### WORK TO COMPLETE
Copy all lines in the data that contain the string "length".

### INFORMATION

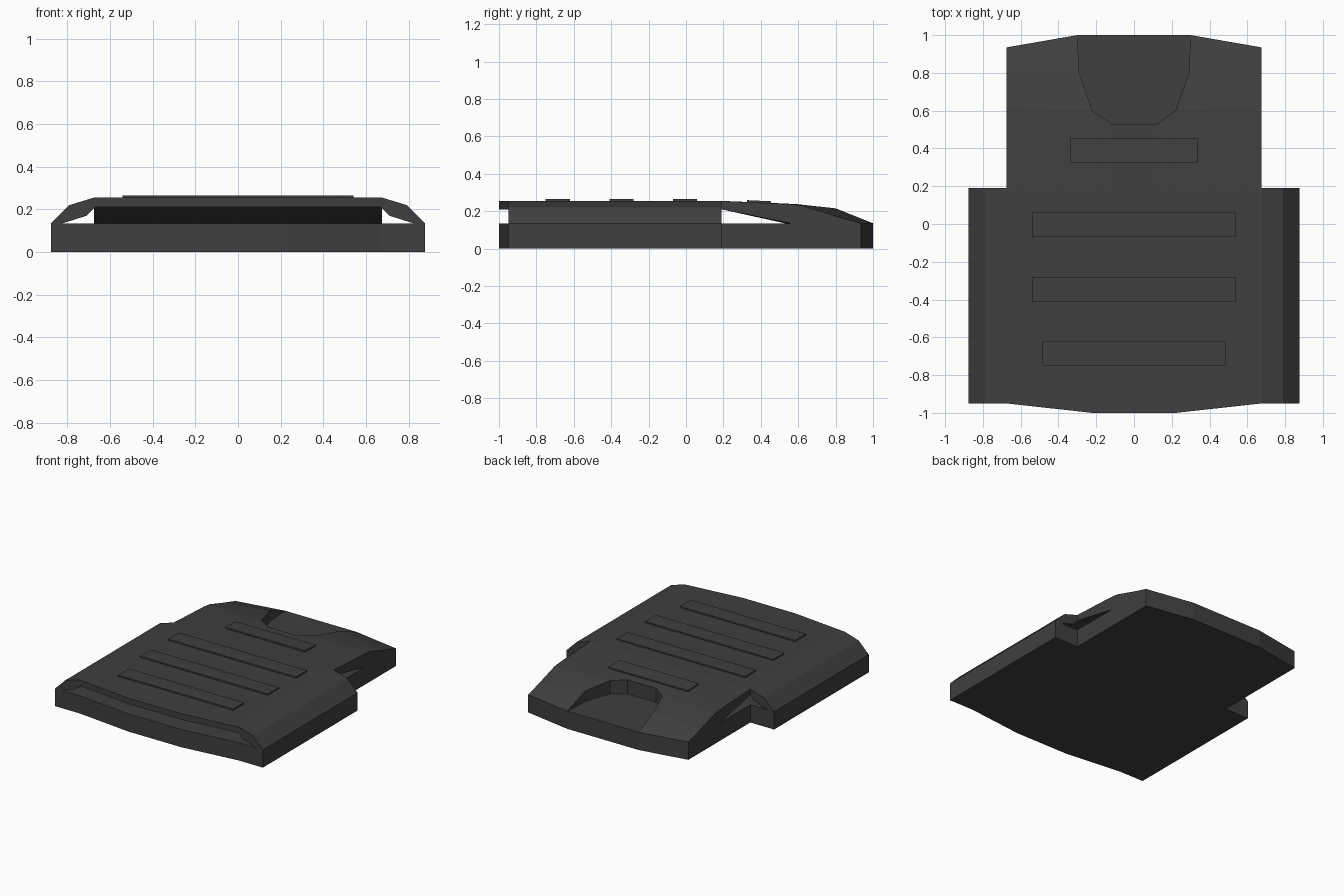
import bpy
from mathutils import Vector

if "Cube" in bpy.data.objects:
    bpy.data.objects.remove(bpy.data.objects["Cube"])

mat = bpy.data.materials.new("dark_grey")
mat.diffuse_color = (0.05, 0.05, 0.05, 1)
mat.use_nodes = True
mat.node_tree.nodes["Principled BSDF"].inputs["Base Color"].default_value = mat.diffuse_color


def slab(name, top, bottom, cells):
    """Right half of a solid between matching top and bottom points, mirrored in x.
    Cells are counter-clockwise seen from above; open edges get walls."""
    n = len(top)
    pts = [Vector(p) for p in top + bottom]
    faces = [tuple(c) for c in cells] + [tuple(i + n for i in reversed(c)) for c in cells]
    edges = {(c[i - 1], c[i]) for c in cells for i in range(len(c))}
    for a, b in sorted(edges):
        on_centre = abs(pts[a].x) < 1e-6 and abs(pts[b].x) < 1e-6
        if (b, a) in edges or on_centre:
            continue
        wall = [a + n, b + n, b, a]
        if (pts[a] - pts[a + n]).length < 1e-6:
            wall.remove(a + n)
        if (pts[b] - pts[b + n]).length < 1e-6:
            wall.remove(b + n)
        if len(wall) > 2:
            faces.append(tuple(wall))
    me = bpy.data.meshes.new(name)
    me.from_pydata(pts, [], faces)
    me.materials.append(mat)
    ob = bpy.data.objects.new(name, me)
    bpy.context.collection.objects.link(ob)
    mod = ob.modifiers.new("mirror", "MIRROR")
    mod.use_clip = True
    return ob


# base plate
outline = [(0, -1), (.22, -1), (.67, -.95), (.875, -.95), (.875, .19),
           (.675, .19), (.675, .935), (.3, 1), (0, 1)]
slab("base_plate", [(x, y, .135) for x, y in outline],
     [(x, y, 0) for x, y in outline], [range(len(outline))])

# front cover: hollow cross-section with chamfered wings
upper = [(0, .255), (.22, .255), (.675, .255), (.79, .22), (.875, .135)]
lower = [(0, .21), (.22, .21), (.67, .21), (.71, .17), (.82, .135)]
front_y = [-1, -1, -.95, -.95, -.95]
k = len(upper)


def extruded(profile):
    return ([(x, y, z) for (x, z), y in zip(profile, front_y)]
            + [(x, .19, z) for x, z in profile])


slab("front_cover", extruded(upper), extruded(lower),
     [(i, i + 1, k + i + 1, k + i) for i in range(k - 1)])

# rear cover: slopes down to the back around a rounded notch
rear_top = [(0, .19, .255), (.12, .19, .255), (.675, .19, .255),
            (0, .53, .241), (.12, .53, .241), (.675, .56, .237),
            (.22, .60, .237), (.675, .62, .23),
            (.29, .80, .215), (.675, .80, .174),
            (.3, 1, .135), (.675, .935, .135)]
rear_bottom = [(x, y, .21 if y < .2 else .135) for x, y, z in rear_top]
slab("rear_cover", rear_top, rear_bottom,
     [(0, 1, 4, 3), (1, 2, 5, 4), (4, 5, 7, 6), (6, 7, 9, 8), (8, 9, 11, 10)])

# raised strips across the top
strips = [(-.75, -.62, .485, .265, .265), (-.41, -.28, .54, .265, .265),
          (-.07, .06, .54, .265, .265), (.325, .455, .335, .259, .253)]
for i, (y0, y1, w, z0, z1) in enumerate(strips):
    top = [(0, y0, z0), (w, y0, z0), (w, y1, z1), (0, y1, z1)]
    slab(f"raised_strip_{i + 1}", top, [(x, y, z - .02) for x, y, z in top], [range(4)])
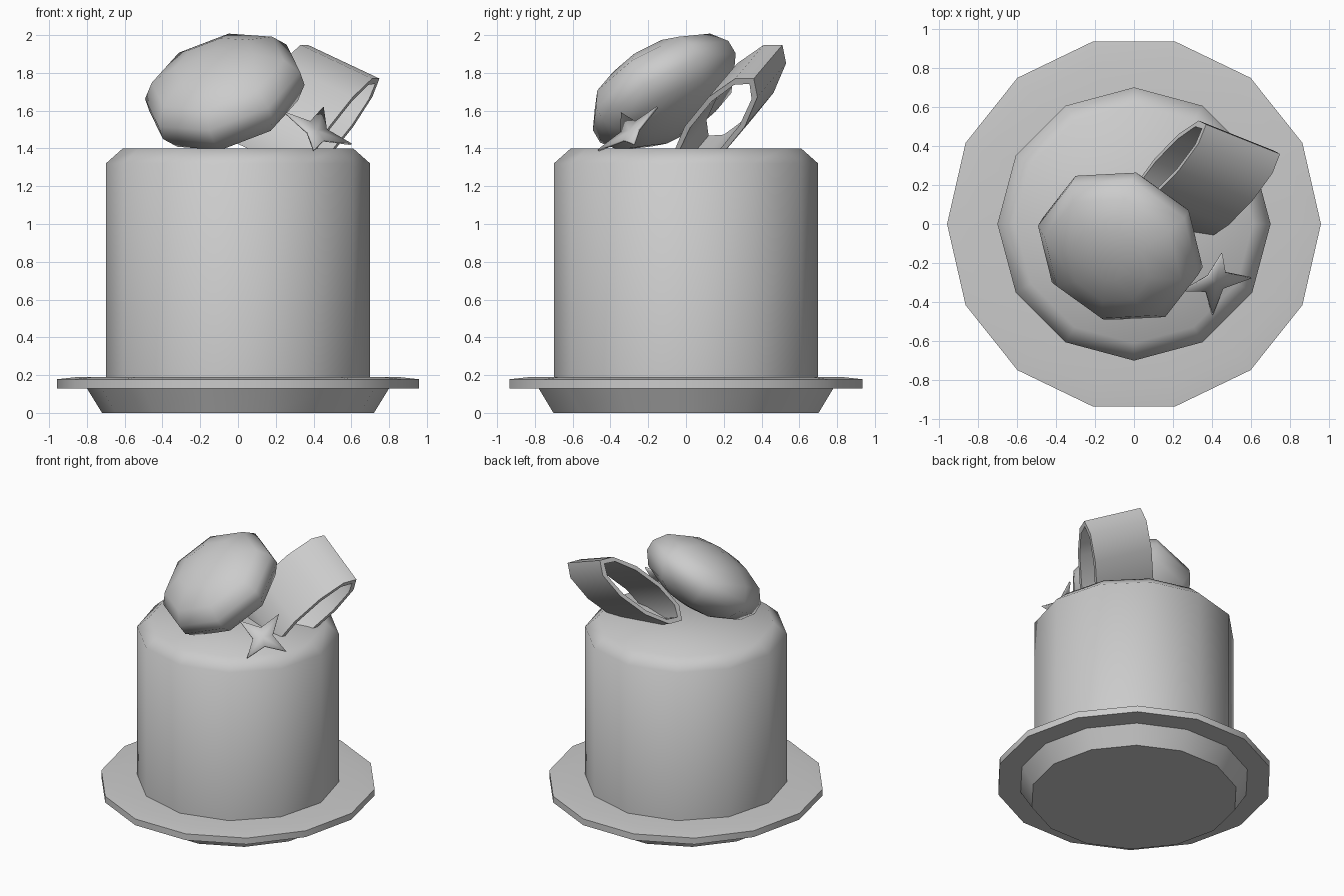
import bpy, math
from mathutils import Matrix, Vector

if "Cube" in bpy.data.objects:
    bpy.data.objects.remove(bpy.data.objects["Cube"])


def frame(center, x_dir, z_dir):
    """Matrix with the given origin, local z along z_dir, local x near x_dir."""
    z = Vector(z_dir).normalized()
    x = Vector(x_dir)
    x = (x - z * x.dot(z)).normalized()
    m = Matrix((x, z.cross(x), z)).transposed().to_4x4()
    m.translation = Vector(center)
    return m


def add(name, verts, faces, matrix=Matrix(), angle=40):
    me = bpy.data.meshes.new(name)
    me.from_pydata(verts, [], faces)
    me.transform(matrix)
    me.update()
    for p in me.polygons:
        p.use_smooth = True
    me.set_sharp_from_angle(angle=math.radians(angle))
    ob = bpy.data.objects.new(name, me)
    bpy.context.collection.objects.link(ob)
    return ob


def lathe(name, profile, n, matrix=Matrix(), sx=1, sy=1, closed=False, angle=40):
    """Revolve (radius, z) points, listed bottom to top on the outside."""
    verts = []
    for r, z in profile:
        for i in range(n):
            a = 2 * math.pi * i / n
            verts.append((r * sx * math.cos(a), r * sy * math.sin(a), z))
    faces = []
    k = len(profile)
    for j in range(k if closed else k - 1):
        a, b = j * n, (j + 1) % k * n
        for i in range(n):
            i2 = (i + 1) % n
            faces.append((a + i, a + i2, b + i2, b + i))
    if not closed:
        faces.append(tuple(reversed(range(n))))
        faces.append(tuple(range((k - 1) * n, k * n)))
    return add(name, verts, faces, matrix, angle)


# Plate with a tapered foot and a flat rim
lathe("plate", [(0.72, 0), (0.80, 0.13), (0.958, 0.13), (0.958, 0.178),
                (0.85, 0.19), (0.5, 0.19)], 14)

# Cake body with chamfered top edge
lathe("cake", [(0.70, 0.18), (0.70, 1.32), (0.61, 1.40)], 12, angle=50)

# Tilted round biscuit leaning on the top
half = [(0.435, 0.04), (0.37, 0.13), (0.22, 0.20), (0.08, 0.225)]
profile = [(r, -z) for r, z in reversed(half)] + half
lathe("biscuit", profile, 8,
      frame((-0.07, -0.115, 1.70), (0.41, -0.125, 0.07), (-0.29, -0.487, 0.825)), angle=60)

# Hollow oval curl, a tilted open tube
length = 0.446
curl = frame((0.357, 0.228, 1.605), (0.527, 0.537, 0.66), (0.85, -0.34, -0.40))
outer_x, outer_y, wall = 0.385, 0.13, 0.028
n = 10
verts = []
for shrink, z in ((0, -1), (0, 1), (wall, 1), (wall, -1)):
    for i in range(n):
        a = 2 * math.pi * i / n
        verts.append(((outer_x - shrink * 1.5) * math.cos(a),
                      (outer_y - shrink) * math.sin(a), z * length / 2))
faces = [(j * n + i, j * n + (i + 1) % n, (j + 1) % 4 * n + (i + 1) % n, (j + 1) % 4 * n + i)
         for j in range(4) for i in range(n)]
add("curl", verts, faces, curl, 60)

# Small four-pointed blossom, thin and slightly cupped
points = [(0, 0, 0)]
for i in range(8):
    a = math.pi * i / 4
    r, z = (0.195, 0.02) if i % 2 == 0 else (0.07, 0.0)
    points.append((r * math.cos(a), r * math.sin(a), z))
faces = [(0, 1 + i, 1 + (i + 1) % 8) for i in range(8)]
blossom = add("blossom", points, faces,
              frame((0.42, -0.30, 1.495), (0.05, 0.315, 0.23), (0.064, -0.084, 0.101)))
solid = blossom.modifiers.new("thickness", 'SOLIDIFY')
solid.thickness = 0.012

### REPLY TO THE TASK
        if (pts[a] - pts[a + n]).length < 1e-6:
        if (pts[b] - pts[b + n]).length < 1e-6:
length = 0.446
                      (outer_y - shrink) * math.sin(a), z * length / 2))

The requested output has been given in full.